-- Records for this exercise follows --

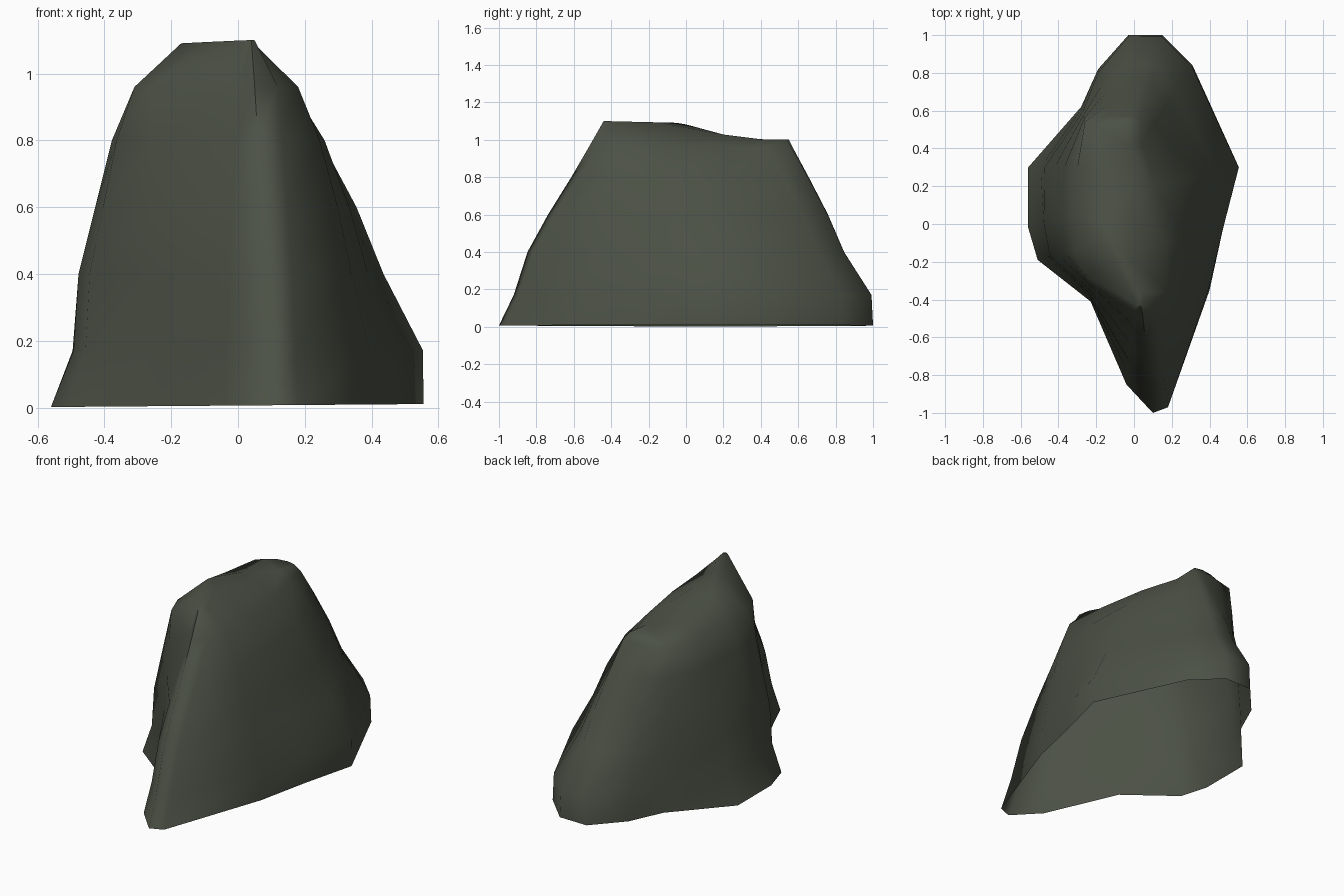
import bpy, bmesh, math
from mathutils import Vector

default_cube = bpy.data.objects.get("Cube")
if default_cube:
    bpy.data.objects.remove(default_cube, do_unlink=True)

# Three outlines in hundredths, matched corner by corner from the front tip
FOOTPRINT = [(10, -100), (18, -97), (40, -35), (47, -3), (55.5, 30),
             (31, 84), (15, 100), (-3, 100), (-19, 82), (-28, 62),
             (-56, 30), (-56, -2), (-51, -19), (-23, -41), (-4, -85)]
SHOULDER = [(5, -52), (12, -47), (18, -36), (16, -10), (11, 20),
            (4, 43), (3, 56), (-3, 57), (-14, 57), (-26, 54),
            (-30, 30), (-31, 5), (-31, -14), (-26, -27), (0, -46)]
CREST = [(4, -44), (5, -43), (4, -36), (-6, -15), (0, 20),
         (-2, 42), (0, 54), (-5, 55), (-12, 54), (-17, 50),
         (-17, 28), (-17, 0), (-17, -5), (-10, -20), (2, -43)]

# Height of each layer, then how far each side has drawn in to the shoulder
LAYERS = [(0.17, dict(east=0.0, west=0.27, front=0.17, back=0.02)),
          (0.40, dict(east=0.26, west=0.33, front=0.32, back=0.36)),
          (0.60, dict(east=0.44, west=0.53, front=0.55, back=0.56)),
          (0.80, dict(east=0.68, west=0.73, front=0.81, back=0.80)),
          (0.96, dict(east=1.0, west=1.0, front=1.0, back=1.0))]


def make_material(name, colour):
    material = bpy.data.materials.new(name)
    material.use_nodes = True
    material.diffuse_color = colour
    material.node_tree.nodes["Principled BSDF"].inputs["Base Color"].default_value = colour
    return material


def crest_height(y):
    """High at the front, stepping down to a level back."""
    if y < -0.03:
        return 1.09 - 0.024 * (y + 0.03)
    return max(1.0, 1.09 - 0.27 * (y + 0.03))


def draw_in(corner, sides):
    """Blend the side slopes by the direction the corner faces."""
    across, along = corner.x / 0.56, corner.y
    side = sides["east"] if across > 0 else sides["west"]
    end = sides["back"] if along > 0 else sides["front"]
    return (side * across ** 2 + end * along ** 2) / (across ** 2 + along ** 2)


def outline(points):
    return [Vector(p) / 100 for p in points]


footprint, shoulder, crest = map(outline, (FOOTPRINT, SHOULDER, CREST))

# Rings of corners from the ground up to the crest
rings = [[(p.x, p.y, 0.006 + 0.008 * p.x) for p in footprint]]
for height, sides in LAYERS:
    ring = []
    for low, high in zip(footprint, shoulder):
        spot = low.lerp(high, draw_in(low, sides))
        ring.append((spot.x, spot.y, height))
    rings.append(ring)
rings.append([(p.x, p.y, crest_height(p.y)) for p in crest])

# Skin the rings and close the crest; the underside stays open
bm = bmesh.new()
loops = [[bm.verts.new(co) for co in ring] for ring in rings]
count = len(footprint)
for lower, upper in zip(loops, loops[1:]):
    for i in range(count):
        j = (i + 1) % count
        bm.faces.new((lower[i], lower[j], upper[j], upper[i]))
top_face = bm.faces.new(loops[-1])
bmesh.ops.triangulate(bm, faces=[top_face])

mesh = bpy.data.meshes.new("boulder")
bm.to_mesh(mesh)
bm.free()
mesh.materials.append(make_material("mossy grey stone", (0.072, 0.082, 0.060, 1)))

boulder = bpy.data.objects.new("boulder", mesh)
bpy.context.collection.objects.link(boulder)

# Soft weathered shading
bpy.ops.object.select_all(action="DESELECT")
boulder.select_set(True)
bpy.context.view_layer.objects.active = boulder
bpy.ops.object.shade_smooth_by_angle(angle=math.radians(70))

-- Records for this exercise concluded --

◆ Task ◆
Go through the data and gather every line that holds "materials".

◆ Output of the exercise ◆
    material = bpy.data.materials.new(name)
mesh.materials.append(make_material("mossy grey stone", (0.072, 0.082, 0.060, 1)))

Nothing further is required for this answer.